What you are asked to do:
Only the lines from the top of the listing below through the line containing "bmesh.ops.recalc_face_normals(bm, faces=bm.faces)" should be output, exactly and with no pictures.

Extracted records:
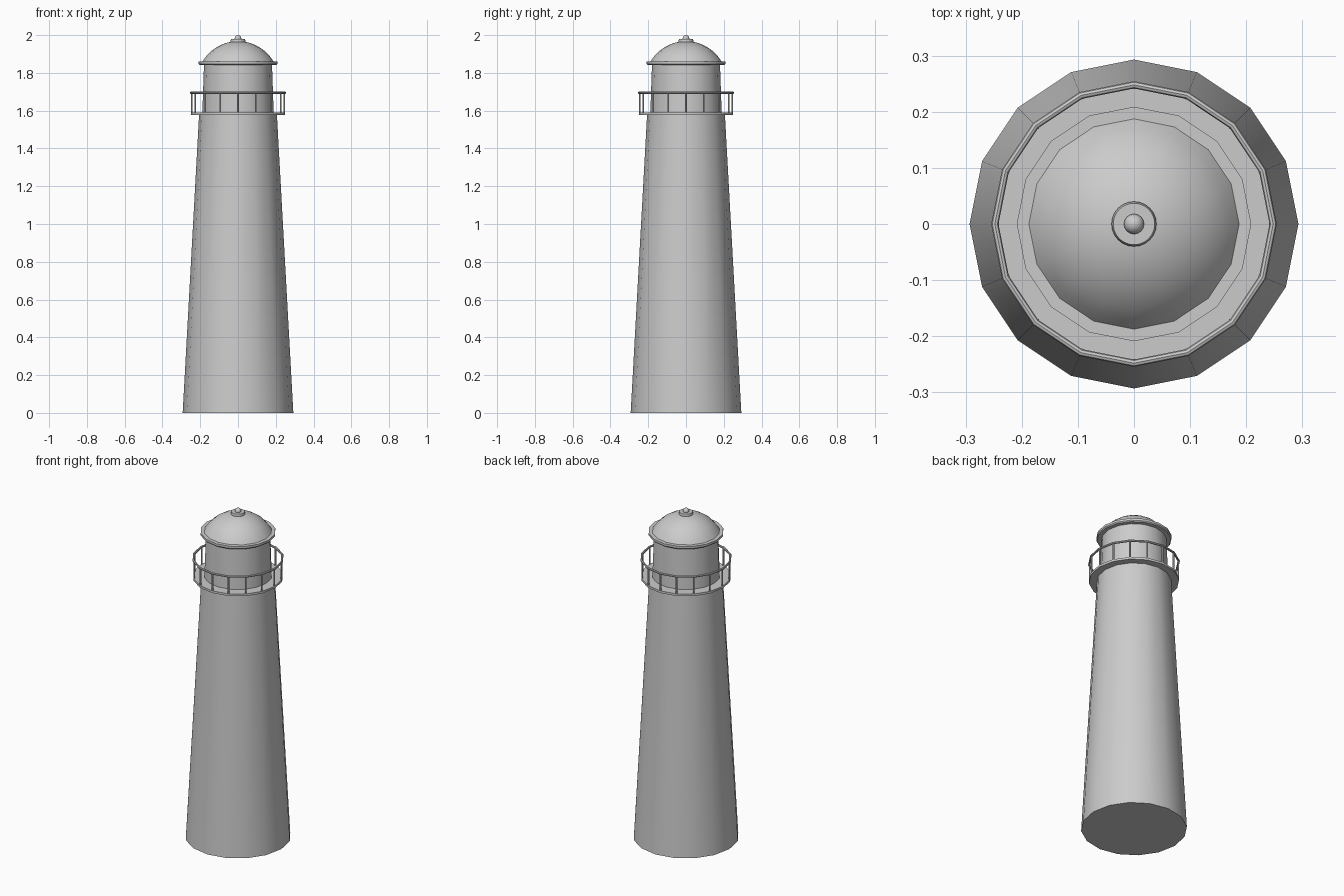
import bpy, bmesh, math

if "Cube" in bpy.data.objects:
    bpy.data.objects.remove(bpy.data.objects["Cube"])

SIDES = 16


def finish(name, bm):
    bmesh.ops.remove_doubles(bm, verts=bm.verts, dist=1e-5)
    bmesh.ops.recalc_face_normals(bm, faces=bm.faces)
    mesh = bpy.data.meshes.new(name)
    bm.to_mesh(mesh)
    bm.free()
    ob = bpy.data.objects.new(name, mesh)
    bpy.context.collection.objects.link(ob)
    bpy.ops.object.select_all(action='DESELECT')
    ob.select_set(True)
    bpy.context.view_layer.objects.active = ob
    bpy.ops.object.shade_smooth_by_angle(angle=math.radians(35))
    return ob


def lathe(name, profile, sides=SIDES, closed=False):
    """Spin an (r, z) profile about z."""
    bm = bmesh.new()
    pts = profile + profile[:1] if closed else profile
    verts = [bm.verts.new((r, 0, z)) for r, z in pts]
    edges = [bm.edges.new(p) for p in zip(verts, verts[1:])]
    bmesh.ops.spin(bm, geom=verts + edges, cent=(0, 0, 0), axis=(0, 0, 1),
                   angle=math.tau, steps=sides)
    return finish(name, bm)


# Tapered tower
lathe("tower", [(0, 0), (0.293, 0), (0.206, 1.58), (0, 1.58)])

# Gallery deck
lathe("gallery_deck", [(0, 1.577), (0.25, 1.577), (0.25, 1.59), (0, 1.59)])

# Lantern room
lathe("lantern_room", [(0, 1.585), (0.189, 1.585), (0.18, 1.845), (0, 1.845)])

# Round-section handrail
RAIL_R, TUBE = 0.248, 0.0065
lathe("handrail", [(RAIL_R + TUBE * math.cos(i * math.tau / 8),
                    1.695 + TUBE * math.sin(i * math.tau / 8)) for i in range(8)], closed=True)

# Posts, one at each corner of the deck
bm = bmesh.new()
for i in range(SIDES):
    a = i * math.tau / SIDES
    new = bmesh.ops.create_cone(bm, cap_ends=True, segments=8, radius1=0.005,
                                radius2=0.005, depth=0.11)["verts"]
    bmesh.ops.translate(bm, verts=new, vec=(0.245 * math.cos(a), 0.245 * math.sin(a), 1.64))
finish("railing_posts", bm)

# Roof brim
lathe("roof_brim", [(0, 1.842), (0.204, 1.842), (0.209, 1.848), (0.209, 1.861), (0, 1.861)])

# Dome: spherical cap
BASE, RISE = 0.188, 0.108
R = (BASE ** 2 + RISE ** 2) / (2 * RISE)
A = math.asin(BASE / R)
dome = [(R * math.sin(A * (1 - i / 8)), 1.86 + RISE - R + R * math.cos(A * (1 - i / 8)))
        for i in range(8)]
lathe("dome", [(0, 1.86)] + dome + [(0, 1.86 + RISE)])

# Finial: collar and ball
lathe("finial_collar", [(0, 1.955), (0.036, 1.955), (0.04, 1.969), (0.037, 1.979), (0, 1.979)], 24)
ball = [(0.018 * math.sin(math.pi * i / 8), 1.982 - 0.018 * math.cos(math.pi * i / 8))
        for i in range(1, 8)]
lathe("finial_ball", [(0, 1.964)] + ball + [(0, 2.0)])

Reply:
import bpy, bmesh, math

if "Cube" in bpy.data.objects:
    bpy.data.objects.remove(bpy.data.objects["Cube"])

SIDES = 16


def finish(name, bm):
    bmesh.ops.remove_doubles(bm, verts=bm.verts, dist=1e-5)
    bmesh.ops.recalc_face_normals(bm, faces=bm.faces)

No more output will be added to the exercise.